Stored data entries
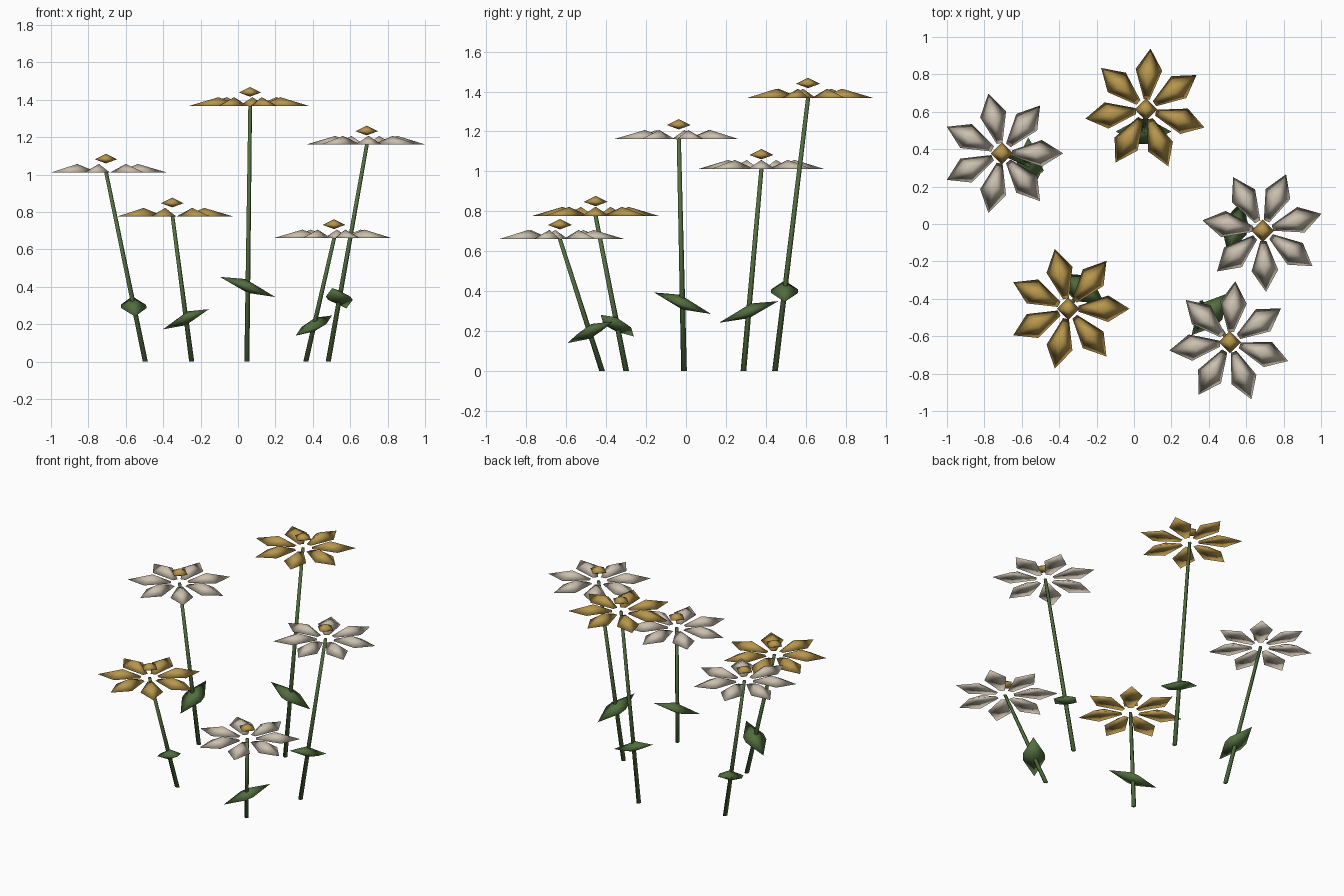
import bpy
from math import cos, sin, radians, tau
from mathutils import Vector, Matrix

if "Cube" in bpy.data.objects:
    bpy.data.objects.remove(bpy.data.objects["Cube"], do_unlink=True)


def make_material(name, colour):
    mat = bpy.data.materials.new(name)
    mat.use_nodes = True
    mat.diffuse_color = (*colour, 1)
    mat.node_tree.nodes["Principled BSDF"].inputs["Base Color"].default_value = (*colour, 1)
    return mat


GREEN = make_material("leaf green", (0.085, 0.155, 0.05))
GOLD = make_material("golden yellow", (0.48, 0.31, 0.075))
CREAM = make_material("cream white", (0.60, 0.53, 0.43))


def make_object(name, verts, faces, mat, matrix=Matrix()):
    mesh = bpy.data.meshes.new(name)
    mesh.from_pydata([matrix @ Vector(v) for v in verts], [], faces)
    mesh.materials.append(mat)
    mesh.shade_smooth()
    obj = bpy.data.objects.new(name, mesh)
    bpy.context.collection.objects.link(obj)
    return obj


def fan_faces(n, start=0):
    """Triangles from a ring of n points to a top and a bottom point."""
    faces = []
    for i in range(n):
        a, b = start + i, start + (i + 1) % n
        faces += [(a, b, start + n), (b, a, start + n + 1)]
    return faces


def bipyramid(name, ring, top, bottom, mat, matrix):
    return make_object(name, ring + [top, bottom], fan_faces(len(ring)), mat, matrix)


def petals(name, head, turn, mat):
    """Seven ridged kite-shaped petals around an open middle."""
    outline = [(0.055, -0.016, 0), (0.213, -0.071, 0), (0.327, 0, 0),
               (0.213, 0.071, 0), (0.055, 0.016, 0),
               (0.17, 0, 0.046), (0.19, 0, 0.004)]
    verts, faces = [], []
    for k in range(7):
        spin = Matrix.Rotation(radians(turn) + tau * k / 7, 4, "Z")
        faces += fan_faces(5, len(verts))
        verts += [spin @ Vector(p) for p in outline]
    return make_object(name, verts, faces, mat, Matrix.Translation(head))


def stem(name, foot, head):
    """Slim five-sided stem, tapering upward."""
    n = 5
    verts = []
    for centre, r in ((foot, 0.015), (head, 0.011)):
        verts += [centre + Vector((r * cos(tau * i / n), r * sin(tau * i / n), 0)) for i in range(n)]
    faces = [(i, (i + 1) % n, (i + 1) % n + n, i + n) for i in range(n)]
    faces += [tuple(reversed(range(n))), tuple(range(n, 2 * n))]
    return make_object(name, verts, faces, GREEN)


def flower(label, foot, head, petal_turn, leaf_turn, petal_mat):
    foot, head = Vector((*foot, 0.0)), Vector(head)
    stem(label + "_stem", foot, head)
    petals(label + "_petals", head, petal_turn, petal_mat)

    # Faceted flower centre above the petals
    r = 0.06
    bipyramid(label + "_centre", [(r, 0, 0), (0, r, 0), (-r, 0, 0), (0, -r, 0)],
              (0, 0, 0.03), (0, 0, -0.022), GOLD,
              Matrix.Translation(head + Vector((0, 0, 0.071))))

    # Drooping leaf threaded on the stem
    place = (Matrix.Translation(foot.lerp(head, 0.292))
             @ Matrix.Rotation(radians(leaf_turn), 4, "Z")
             @ Matrix.Rotation(radians(20), 4, "Y"))
    ring = [(0.158, 0, 0), (0.025, 0.068, 0), (-0.025, 0.068, 0),
            (-0.158, 0, 0), (-0.025, -0.068, 0), (0.025, -0.068, 0)]
    bipyramid(label + "_leaf", ring, (-0.025, 0, 0.036), (0.01, 0, -0.03), GREEN, place)


flower("left_back", (-0.497, 0.288), (-0.706, 0.378, 1.011), 0, -87, CREAM)
flower("left_front", (-0.249, -0.30), (-0.351, -0.453, 0.776), 0, 146, GOLD)
flower("tall_back", (0.046, 0.446), (0.064, 0.612, 1.368), 34.3, 0, GOLD)
flower("right_middle", (0.481, -0.01), (0.688, -0.036, 1.161), 16, 75, CREAM)
flower("right_front", (0.361, -0.421), (0.513, -0.632, 0.66), 33.5, 229, CREAM)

• **Problem**:
With all pictures omitted, repeat every record above word for word.

• **Expected answer**:
import bpy
from math import cos, sin, radians, tau
from mathutils import Vector, Matrix

if "Cube" in bpy.data.objects:
    bpy.data.objects.remove(bpy.data.objects["Cube"], do_unlink=True)


def make_material(name, colour):
    mat = bpy.data.materials.new(name)
    mat.use_nodes = True
    mat.diffuse_color = (*colour, 1)
    mat.node_tree.nodes["Principled BSDF"].inputs["Base Color"].default_value = (*colour, 1)
    return mat


GREEN = make_material("leaf green", (0.085, 0.155, 0.05))
GOLD = make_material("golden yellow", (0.48, 0.31, 0.075))
CREAM = make_material("cream white", (0.60, 0.53, 0.43))


def make_object(name, verts, faces, mat, matrix=Matrix()):
    mesh = bpy.data.meshes.new(name)
    mesh.from_pydata([matrix @ Vector(v) for v in verts], [], faces)
    mesh.materials.append(mat)
    mesh.shade_smooth()
    obj = bpy.data.objects.new(name, mesh)
    bpy.context.collection.objects.link(obj)
    return obj


def fan_faces(n, start=0):
    """Triangles from a ring of n points to a top and a bottom point."""
    faces = []
    for i in range(n):
        a, b = start + i, start + (i + 1) % n
        faces += [(a, b, start + n), (b, a, start + n + 1)]
    return faces


def bipyramid(name, ring, top, bottom, mat, matrix):
    return make_object(name, ring + [top, bottom], fan_faces(len(ring)), mat, matrix)


def petals(name, head, turn, mat):
    """Seven ridged kite-shaped petals around an open middle."""
    outline = [(0.055, -0.016, 0), (0.213, -0.071, 0), (0.327, 0, 0),
               (0.213, 0.071, 0), (0.055, 0.016, 0),
               (0.17, 0, 0.046), (0.19, 0, 0.004)]
    verts, faces = [], []
    for k in range(7):
        spin = Matrix.Rotation(radians(turn) + tau * k / 7, 4, "Z")
        faces += fan_faces(5, len(verts))
        verts += [spin @ Vector(p) for p in outline]
    return make_object(name, verts, faces, mat, Matrix.Translation(head))


def stem(name, foot, head):
    """Slim five-sided stem, tapering upward."""
    n = 5
    verts = []
    for centre, r in ((foot, 0.015), (head, 0.011)):
        verts += [centre + Vector((r * cos(tau * i / n), r * sin(tau * i / n), 0)) for i in range(n)]
    faces = [(i, (i + 1) % n, (i + 1) % n + n, i + n) for i in range(n)]
    faces += [tuple(reversed(range(n))), tuple(range(n, 2 * n))]
    return make_object(name, verts, faces, GREEN)


def flower(label, foot, head, petal_turn, leaf_turn, petal_mat):
    foot, head = Vector((*foot, 0.0)), Vector(head)
    stem(label + "_stem", foot, head)
    petals(label + "_petals", head, petal_turn, petal_mat)

    # Faceted flower centre above the petals
    r = 0.06
    bipyramid(label + "_centre", [(r, 0, 0), (0, r, 0), (-r, 0, 0), (0, -r, 0)],
              (0, 0, 0.03), (0, 0, -0.022), GOLD,
              Matrix.Translation(head + Vector((0, 0, 0.071))))

    # Drooping leaf threaded on the stem
    place = (Matrix.Translation(foot.lerp(head, 0.292))
             @ Matrix.Rotation(radians(leaf_turn), 4, "Z")
             @ Matrix.Rotation(radians(20), 4, "Y"))
    ring = [(0.158, 0, 0), (0.025, 0.068, 0), (-0.025, 0.068, 0),
            (-0.158, 0, 0), (-0.025, -0.068, 0), (0.025, -0.068, 0)]
    bipyramid(label + "_leaf", ring, (-0.025, 0, 0.036), (0.01, 0, -0.03), GREEN, place)


flower("left_back", (-0.497, 0.288), (-0.706, 0.378, 1.011), 0, -87, CREAM)
flower("left_front", (-0.249, -0.30), (-0.351, -0.453, 0.776), 0, 146, GOLD)
flower("tall_back", (0.046, 0.446), (0.064, 0.612, 1.368), 34.3, 0, GOLD)
flower("right_middle", (0.481, -0.01), (0.688, -0.036, 1.161), 16, 75, CREAM)
flower("right_front", (0.361, -0.421), (0.513, -0.632, 0.66), 33.5, 229, CREAM)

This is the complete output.